■ **What to produce**
Within the entries below, find every line that has the string "loft", then copy it.

■ **Source information**
☆ ☆ ☆ ☆

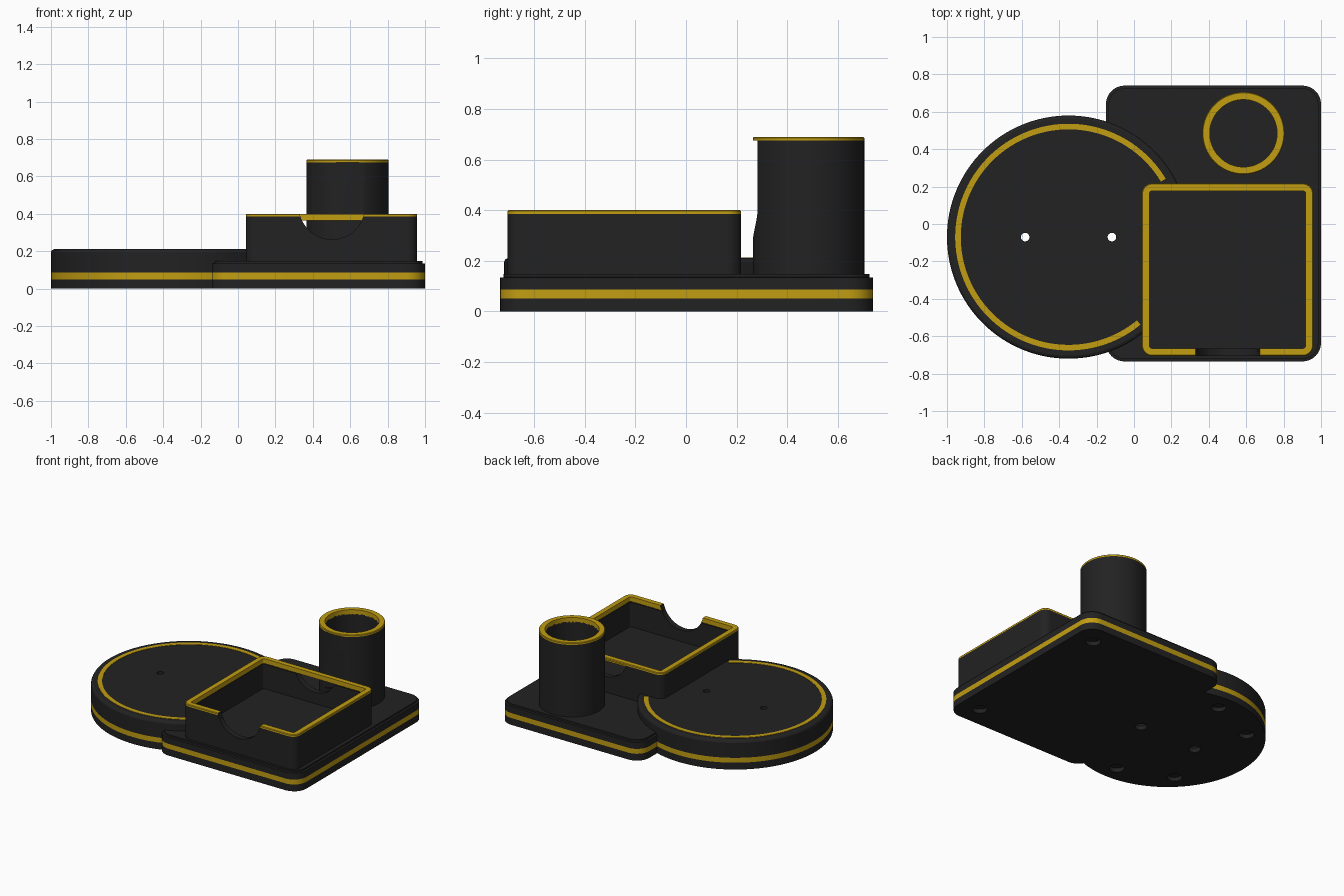
import bpy, bmesh, math

if "Cube" in bpy.data.objects:
    bpy.data.objects.remove(bpy.data.objects["Cube"])


def make_mat(name, rgb):
    m = bpy.data.materials.new(name)
    m.diffuse_color = (*rgb, 1)
    m.use_nodes = True
    m.node_tree.nodes["Principled BSDF"].inputs["Base Color"].default_value = m.diffuse_color
    return m


MATS = [make_mat("charcoal", (0.016, 0.016, 0.016)),
        make_mat("gold", (0.54, 0.34, 0.006))]


def circle(cx, cy, r, n=96):
    """Outline function: offset -> list of (x, y)."""
    def pts(o):
        return [(cx + (r + o) * math.cos(2 * math.pi * i / n),
                 cy + (r + o) * math.sin(2 * math.pi * i / n)) for i in range(n)]
    return pts


def rounded(x0, x1, y0, y1, r, n=8):
    def pts(o):
        rad = max(r + o, 0.012)
        a, b, c, d = x0 - o + rad, x1 + o - rad, y0 - o + rad, y1 + o - rad
        out = []
        for k, (cx, cy) in enumerate([(b, d), (a, d), (a, c), (b, c)]):
            for i in range(n + 1):
                t = math.pi / 2 * (k + i / n)
                out.append((cx + rad * math.cos(t), cy + rad * math.sin(t)))
        return out
    return pts


def skin(name, rings, closed=False, gold=()):
    """Join rings of points; cap the ends, or close the loop for a rim."""
    bm = bmesh.new()
    vs = [[bm.verts.new(p) for p in ring] for ring in rings]
    n, m = len(vs[0]), len(vs)
    for k in range(m if closed else m - 1):
        a, b = vs[k], vs[(k + 1) % m]
        for i in range(n):
            j = (i + 1) % n
            f = bm.faces.new((a[i], a[j], b[j], b[i]))
            f.material_index = 1 if (gold == "all" or k in gold) else 0
    if not closed:
        bm.faces.new(vs[0][::-1])
        bm.faces.new(vs[-1])
    bmesh.ops.recalc_face_normals(bm, faces=bm.faces)
    me = bpy.data.meshes.new(name)
    bm.to_mesh(me)
    bm.free()
    ob = bpy.data.objects.new(name, me)
    bpy.context.collection.objects.link(ob)
    for mat in MATS:
        me.materials.append(mat)
    return ob


def loft(name, outline, steps, **kw):
    """steps: (offset, z) pairs."""
    return skin(name, [[(x, y, z) for x, y in outline(o)] for o, z in steps], **kw)


def boolean(target, tool, op):
    bpy.context.view_layer.objects.active = target
    mod = target.modifiers.new("bool", 'BOOLEAN')
    mod.operation, mod.object, mod.solver = op, tool, 'EXACT'
    bpy.ops.object.modifier_apply(modifier=mod.name)
    bpy.data.objects.remove(tool)


def notch(y0, y1):
    """Finger notch cutter: round bottom, straight sides."""
    prof = [(0.502 + 0.177 * math.cos(t), 0.44 + 0.177 * math.sin(t))
            for t in [math.pi + math.pi * i / 32 for i in range(33)]]
    prof += [(0.679, 0.69), (0.325, 0.69)]
    return skin("notch_cutter", [[(x, y, z) for x, z in prof] for y in (y0, y1)])


# Outlines
disc = circle(-0.35, -0.07, 0.65, 128)
plate = rounded(-0.15, 1.0, -0.735, 0.74, 0.1)
box = rounded(0.042, 0.958, -0.705, 0.217, 0.055)
tube = circle(0.585, 0.485, 0.22)

# Dark body with gold band
body = loft("body", plate, [(0, 0), (0, 0.05), (0, 0.086), (0, 0.133),
                            (-0.014, 0.135), (-0.014, 0.147)], gold=(1,))
boolean(body, loft("disc", disc, [(0, 0), (0, 0.05), (0, 0.086), (0, 0.195),
                                  (-0.006, 0.206), (-0.016, 0.211)], gold=(1,)), 'UNION')
boolean(body, loft("box", box, [(0, 0.1), (0, 0.385)]), 'UNION')
boolean(body, loft("tube", tube, [(0, 0.1), (0, 0.675)]), 'UNION')

# Pockets with a stepped seat for the rims
for outline, floor, seat in ((box, 0.18, 0.36), (tube, 0.16, 0.66)):
    boolean(body, loft("pocket", outline, [(-0.04, floor), (-0.04, seat),
                                           (-0.02, seat), (-0.02, 0.8)]), 'DIFFERENCE')
boolean(body, notch(-0.8, 0.282), 'DIFFERENCE')

# Two through holes, countersunk from below
for x in (-0.582, -0.118):
    boolean(body, loft("hole", circle(x, -0.07, 0.023, 24),
                       [(0.017, -0.02), (0.017, 0.03), (0, 0.05), (0, 0.3)]), 'DIFFERENCE')

# Round sockets in the underside
spots = [(0.85, 0.59), (0.85, -0.58)]
spots += [(-0.35 + 0.525 * math.cos(math.radians(a)),
           -0.07 + 0.525 * math.sin(math.radians(a))) for a in (90, 135, 225, 270)]
for x, y in spots:
    boolean(body, loft("socket", circle(x, y, 0.05, 32), [(0, -0.02), (0, 0.03)]), 'DIFFERENCE')

# Gold rims of box and tube, each with an inner lip
rims = []
for name, outline, z in (("box_rim", box, 0.385), ("tube_rim", tube, 0.675)):
    top = z + 0.015
    rims.append(loft(name, outline, [(0, z), (0, top - 0.004), (-0.004, top), (-0.04, top),
                                     (-0.04, z - 0.02), (-0.02, z - 0.02), (-0.02, z)],
                     closed=True, gold="all"))
boolean(rims[0], notch(-0.8, -0.5), 'DIFFERENCE')

# Gold arc inlay on the disc
arc = []
for i in range(97):
    t = math.radians(31 + (309.4 - 31) * i / 96)
    arc.append([(-0.35 + r * math.cos(t), -0.07 + r * math.sin(t), z)
                for r, z in ((0.576, 0.207), (0.606, 0.207), (0.606, 0.213), (0.576, 0.213))])
inlay = skin("disc_inlay", arc, gold="all")
for f in inlay.data.polygons:
    f.material_index = 1

# Smooth the curved walls, keep edges sharp
for ob in [body, inlay] + rims:
    bpy.ops.object.select_all(action='DESELECT')
    ob.select_set(True)
    bpy.context.view_layer.objects.active = ob
    bpy.ops.object.shade_smooth_by_angle(angle=math.radians(25))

☆ ☆ ☆ ☆

■ **Response box**
def loft(name, outline, steps, **kw):
body = loft("body", plate, [(0, 0), (0, 0.05), (0, 0.086), (0, 0.133),
boolean(body, loft("disc", disc, [(0, 0), (0, 0.05), (0, 0.086), (0, 0.195),
boolean(body, loft("box", box, [(0, 0.1), (0, 0.385)]), 'UNION')
boolean(body, loft("tube", tube, [(0, 0.1), (0, 0.675)]), 'UNION')
    boolean(body, loft("pocket", outline, [(-0.04, floor), (-0.04, seat),
    boolean(body, loft("hole", circle(x, -0.07, 0.023, 24),
    boolean(body, loft("socket", circle(x, y, 0.05, 32), [(0, -0.02), (0, 0.03)]), 'DIFFERENCE')
    rims.append(loft(name, outline, [(0, z), (0, top - 0.004), (-0.004, top), (-0.04, top),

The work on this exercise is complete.